energy access and development

On Sept 10, 2013, the MIT Energy for Development (e4Dev) group, which hosts this column, had its launch event featuring a panel of five very knowledgable speakers. The themes that our speakers touched on resonate throughout the speakers, discussions, and topics that e4Dev has engaged with in the last year and a half. The complexity of the energy challenge, the incredible need for investment, and the tension between development and environmental preservation are just a few of those ideas. These two videos, compiled from footage from that panel, provide a window into some of the most pressing challenges in the space of energy for development space. The first considers the framing and scope of the energy challenge, and the second addresses the tension between development and climate change in the Chinese context. 

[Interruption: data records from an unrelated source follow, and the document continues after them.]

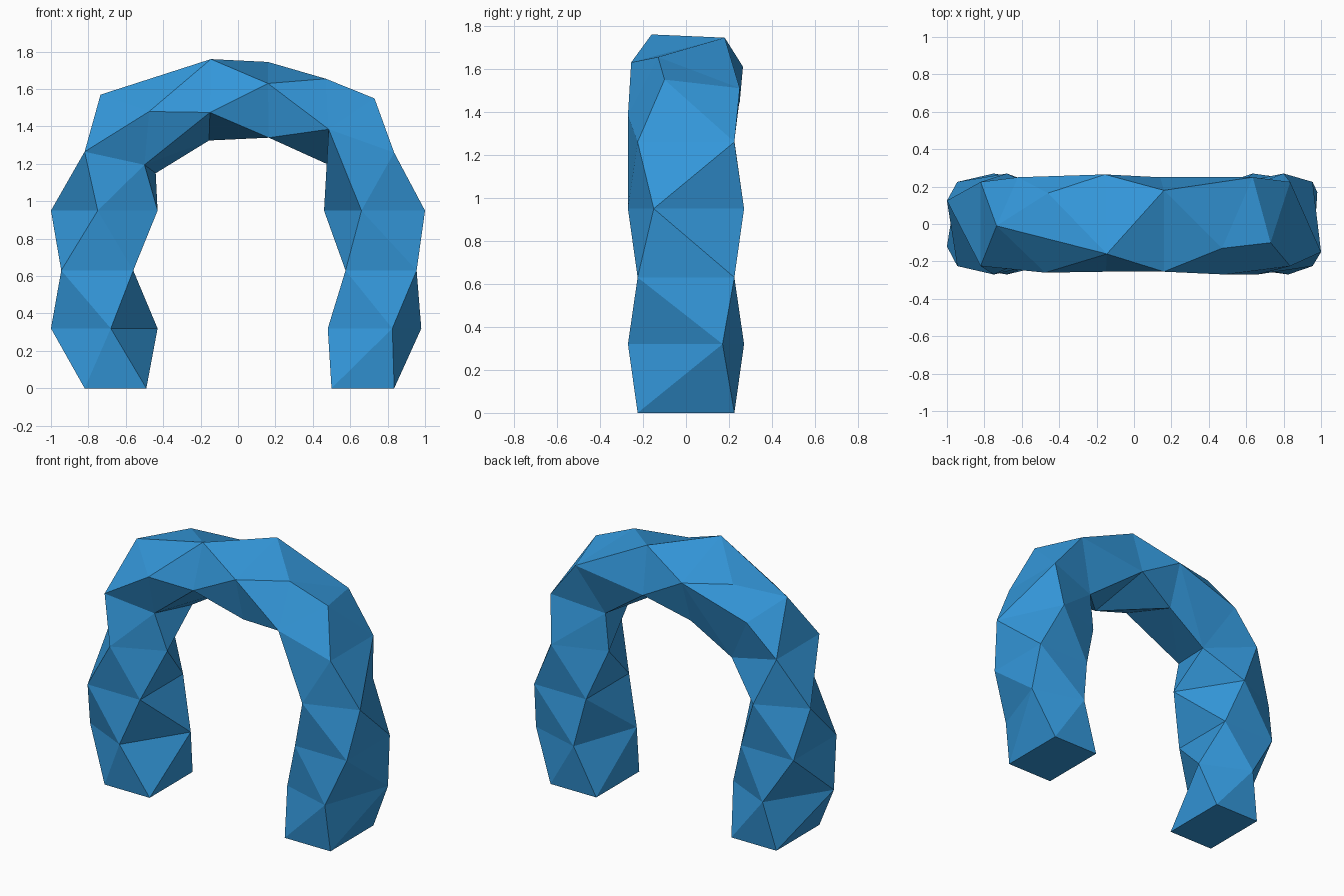
import bpy
import bmesh
from mathutils import Vector

old = bpy.data.objects.get("Cube")
if old:
    bpy.data.objects.remove(old, do_unlink=True)

blue = bpy.data.materials.new("blue")
blue.use_nodes = True
colour = (0.034, 0.314, 0.708, 1.0)
blue.diffuse_color = colour
blue.node_tree.nodes["Principled BSDF"].inputs["Base Color"].default_value = colour

bm = bmesh.new()


def point(x, y, z):
    return bm.verts.new((x, y, z))


def leg_ring(centre, z, front, back):
    """Four corners: inner front, outer front, outer back, inner back."""
    (fx, fy), (bx, by) = front, back
    return [point(centre + x, y, z)
            for x, y in ((-bx, -by), (fx, fy), (bx, by), (-fx, -fy))]


def add_face(*verts):
    verts = list(dict.fromkeys(verts))
    if len(verts) > 2:
        bm.faces.new(verts)


def bridge(lower, upper):
    """Join two rings; a repeated corner makes a triangle, a bent quad folds outward."""
    ring = lower + upper
    middle = sum((v.co for v in ring), Vector()) / len(ring)
    for i in range(len(lower)):
        j = (i + 1) % len(lower)
        a, b, c, d = lower[i], lower[j], upper[j], upper[i]
        if len({a, b, c, d}) < 4:
            add_face(a, b, c, d)
            continue
        n = (c.co - a.co).cross(d.co - b.co)
        if n.dot((a.co + b.co + c.co + d.co) / 4 - middle) < 0:
            n = -n
        if n.dot(a.co + c.co) > n.dot(b.co + d.co):
            add_face(a, b, c)
            add_face(a, c, d)
        else:
            add_face(a, b, d)
            add_face(b, c, d)


def chain(*rings):
    for lower, upper in zip(rings, rings[1:]):
        bridge(lower, upper)


# Twisted legs
right_leg = [
    leg_ring(0.6675, 0, (0.1675, -0.225), (0.1675, 0.225)),
    leg_ring(0.73, 0.32, (0.095, -0.27), (0.25, 0.17)),
    leg_ring(0.765, 0.63, (0.19, -0.225), (0.19, 0.225)),
    leg_ring(0.73, 0.95, (0.27, -0.15), (0.07, 0.27)),
]
left_leg = [
    leg_ring(-0.655, 0, (-0.165, -0.225), (-0.165, 0.225)),
    leg_ring(-0.715, 0.32, (-0.285, -0.12), (-0.035, 0.27)),
    leg_ring(-0.7525, 0.63, (-0.1925, -0.225), (-0.1925, 0.225)),
    leg_ring(-0.715, 0.95, (-0.035, -0.27), (-0.285, 0.125)),
]

# Corner on the +x side
inner_f = point(0.485, -0.27, 1.385)
inner_b = point(0.485, 0.15, 1.195)
outer_f = point(0.835, -0.225, 1.26)
outer_b = point(0.835, 0.225, 1.26)
shoulder = point(0.73, -0.10, 1.55)
rear = point(0.635, 0.25, 1.51)
crest = point(0.47, -0.13, 1.655)

# Two rings across the top
span_a = [point(0.165, -0.18, 1.34), point(0.16, -0.255, 1.63),
          point(0.16, 0.18, 1.745), point(0.14, 0.25, 1.445)]
span_b = [point(-0.15, -0.255, 1.475), point(-0.145, -0.16, 1.76),
          point(-0.155, 0.265, 1.61), point(-0.155, 0.17, 1.325)]

chain(*right_leg,
      [inner_f, outer_f, outer_b, inner_b],
      [inner_f, shoulder, rear, inner_b],
      [inner_f, crest, rear, inner_b],
      span_a, span_b)

# Corner on the -x side
inner_f = point(-0.50, -0.16, 1.195)
inner_b = point(-0.44, 0.15, 1.15)
outer_f = point(-0.82, -0.225, 1.265)
outer_b = point(-0.82, 0.225, 1.265)
front = point(-0.475, -0.26, 1.48)
shoulder = point(-0.735, -0.01, 1.57)
rear = point(-0.62, 0.25, 1.465)
crest = point(-0.46, 0.165, 1.645)

chain(*left_leg, [inner_f, outer_f, outer_b, inner_b])
bridge([inner_f, outer_f, outer_f, outer_b, inner_b],
       [inner_f, front, shoulder, rear, inner_b])
bridge([inner_f, front, shoulder, shoulder, rear, inner_b],
       [inner_f, front, shoulder, crest, rear, inner_b])
low_f, top, back, low_b = span_b
bridge([inner_f, front, front, shoulder, crest, rear, inner_b],
       [low_f, low_f, top, top, back, back, low_b])

# Flat feet
add_face(*right_leg[0])
add_face(*left_leg[0])

bmesh.ops.recalc_face_normals(bm, faces=bm.faces)
mesh = bpy.data.meshes.new("arch")
bm.to_mesh(mesh)
bm.free()
mesh.materials.append(blue)
arch = bpy.data.objects.new("arch", mesh)
bpy.context.collection.objects.link(arch)
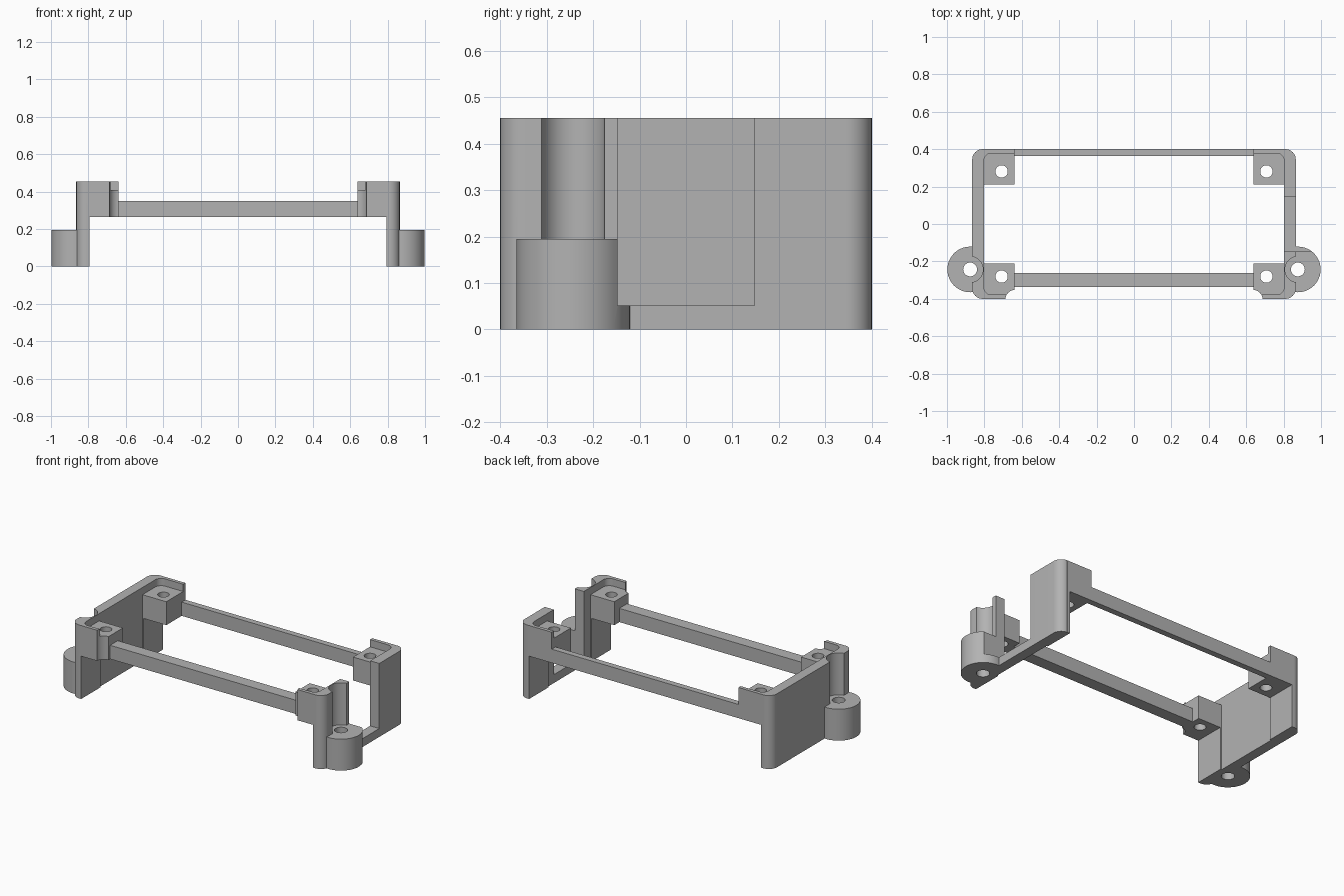
import bpy, bmesh
from math import radians, cos, sin

cube = bpy.data.objects.get("Cube")
if cube:
    bpy.data.objects.remove(cube, do_unlink=True)

grey = bpy.data.materials.new("matte grey")
grey.use_nodes = True
colour = (0.45, 0.45, 0.45, 1)
grey.diffuse_color = colour
grey.node_tree.nodes["Principled BSDF"].inputs["Base Color"].default_value = colour

TOP, PAD, UNDER = 0.455, 0.41, 0.265    # wall top, screw pad top, pad underside
OUT, INN, END, DEEP = 0.865, 0.803, 0.64, 0.4
BOSS_X, BOSS_Y, BOSS_R, BOSS_TOP = 0.876, -0.243, 0.122, 0.195


def arc(cx, cy, r, a0, a1, n=10):
    angles = [radians(a0 + (a1 - a0) * i / n) for i in range(n + 1)]
    return [(cx + r * cos(a), cy + r * sin(a)) for a in angles]


def prism(name, outline, z0, z1, sx=1, sy=1):
    """Extrude a plan outline from z0 to z1, optionally mirrored."""
    bm = bmesh.new()
    face = bm.faces.new([bm.verts.new((x * sx, y * sy, z0)) for x, y in outline])
    new = bmesh.ops.extrude_face_region(bm, geom=[face])["geom"]
    verts = [g for g in new if isinstance(g, bmesh.types.BMVert)]
    bmesh.ops.translate(bm, verts=verts, vec=(0, 0, z1 - z0))
    bmesh.ops.recalc_face_normals(bm, faces=bm.faces)
    mesh = bpy.data.meshes.new(name)
    bm.to_mesh(mesh)
    bm.free()
    mesh.materials.append(grey)
    ob = bpy.data.objects.new(name, mesh)
    bpy.context.collection.objects.link(ob)
    return ob


def rect(x0, x1, y0, y1):
    return [(x0, y0), (x1, y0), (x1, y1), (x0, y1)]


def disc(x, y, r):
    return arc(x, y, r, 0, 352.5, 47)


def combine(ob, other, operation):
    bpy.ops.object.select_all(action='DESELECT')
    bpy.context.view_layer.objects.active = ob
    ob.select_set(True)
    mod = ob.modifiers.new("join", 'BOOLEAN')
    mod.operation, mod.solver, mod.object = operation, 'EXACT', other
    bpy.ops.object.modifier_apply(modifier=mod.name)
    bpy.data.objects.remove(other, do_unlink=True)


def bracket(name, s, windowed):
    # side wall with rounded outer corners
    r = 0.055
    plan = ([(INN, -DEEP)] + arc(OUT - r, -DEEP + r, r, -90, 0)
            + arc(OUT - r, DEEP - r, r, 0, 90) + [(INN, DEEP)])
    ob = prism(name, plan, 0, TOP, s)

    def add(*a):
        combine(ob, prism("piece", *a), 'UNION')

    def cut(*a):
        combine(ob, prism("cutter", *a), 'DIFFERENCE')

    # mounting boss on the outside of the wall
    hull = prism("boss", disc(BOSS_X, BOSS_Y, BOSS_R), 0, BOSS_TOP, s)
    combine(hull, prism("cutter", rect(0.6, INN + 0.01, -0.5, 0.1), -0.1, 0.5, s), 'DIFFERENCE')
    combine(ob, hull, 'UNION')

    for t in (-1, 1):
        # corner block, thickened foot, and sunken screw pad with its hole
        add(rect(END, INN + 0.01, 0.212, DEEP), UNDER, TOP, s, t)
        add(rect(0.795, INN + 0.01, 0.212, DEEP), 0, UNDER + 0.01, s, t)
        recess = [(0.5, 0.1), (INN, 0.1)] + arc(INN - 0.04, 0.338, 0.04, 0, 90) + [(0.5, 0.378)]
        cut(recess, PAD, TOP + 0.1, s, t)
        cut(disc(0.708, 0.281, 0.033), 0.1, 0.6, s, t)

    # scooped front edge, screwdriver groove and boss hole
    cut(disc(END - 0.005, -DEEP - 0.005, 0.053), 0.1, 0.6, s)
    cut(disc(BOSS_X, BOSS_Y, 0.069), BOSS_TOP, 0.6, s)
    cut(disc(BOSS_X, BOSS_Y, 0.037), -0.1, 0.3, s)

    # open window through one wall
    if windowed:
        cut(rect(0.7, 1.1, -0.147, 0.147), 0.052, 0.6, s)
    return ob


parts = [
    bracket("left_bracket", 1, True),
    bracket("right_bracket", -1, False),
    prism("back_rail", rect(-END, END, 0.363, DEEP), UNDER, 0.35),
    prism("front_rail", rect(-END, END, -0.337, -0.262), UNDER, 0.35),
]

for ob in parts:
    bpy.ops.object.select_all(action='DESELECT')
    ob.select_set(True)
    bpy.context.view_layer.objects.active = ob
    bpy.ops.object.shade_smooth_by_angle(angle=radians(30))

The featured speakers include:

  • John Sterman, Jay W. Forrester Professor of Management and Director of the MIT System Dynamics Group
  • Michael Greenstone, 3M Professor of Environmental Economics
  • Ignacio Pérez-Arriaga, Visiting Professor at the Center for Energy and Environmental Policy Research
  • Leslie HookFinancial Times Reporter and Harvard Nieman Foundation Fellow
  • With moderator Robert Stoner, MITEI Deputy Director

Key Challenges for Energy in the Developing World:

China illustrates the tension between development and climate change goals:

Content Discussion

Erich J. Knight's picture
Erich J. Knight on April 6, 2015

Clean Biomass cooking is no small thing.

The World Bank Study;
Biochar Systems for Smallholders in Developing Countries:
Leveraging Current Knowledge and Exploring Future Potential for Climate-Smart Agriculture

Has very exacting analysis of biomass usage & sources, energy & emissions.
Also for Onion farmers in Senegal and Peanut farmers in Vietnam.

A simple extrapolation made from the Kenya cook stove study, assuming 250M
TLUDs, (Top-Lite Up Draft) Cook Stoves for the roughly 1 billion folks world wide now using open burning.
A TLUD per Household of 4, producing 0.52 tons Biochar/Household/yr, X 250M = 130 Mt BioChar/yr
Showing sequestration of 130 Million tons of Biochar per year, could be achieved just from cooking.
In terms of CO2e, these 250M Households reduce 825M Tons of CO2e annually.

The cascading pulmonary health benefits for woman & children is the very thick icing on this 0.825 GtCO2e Soil Carbon Cake.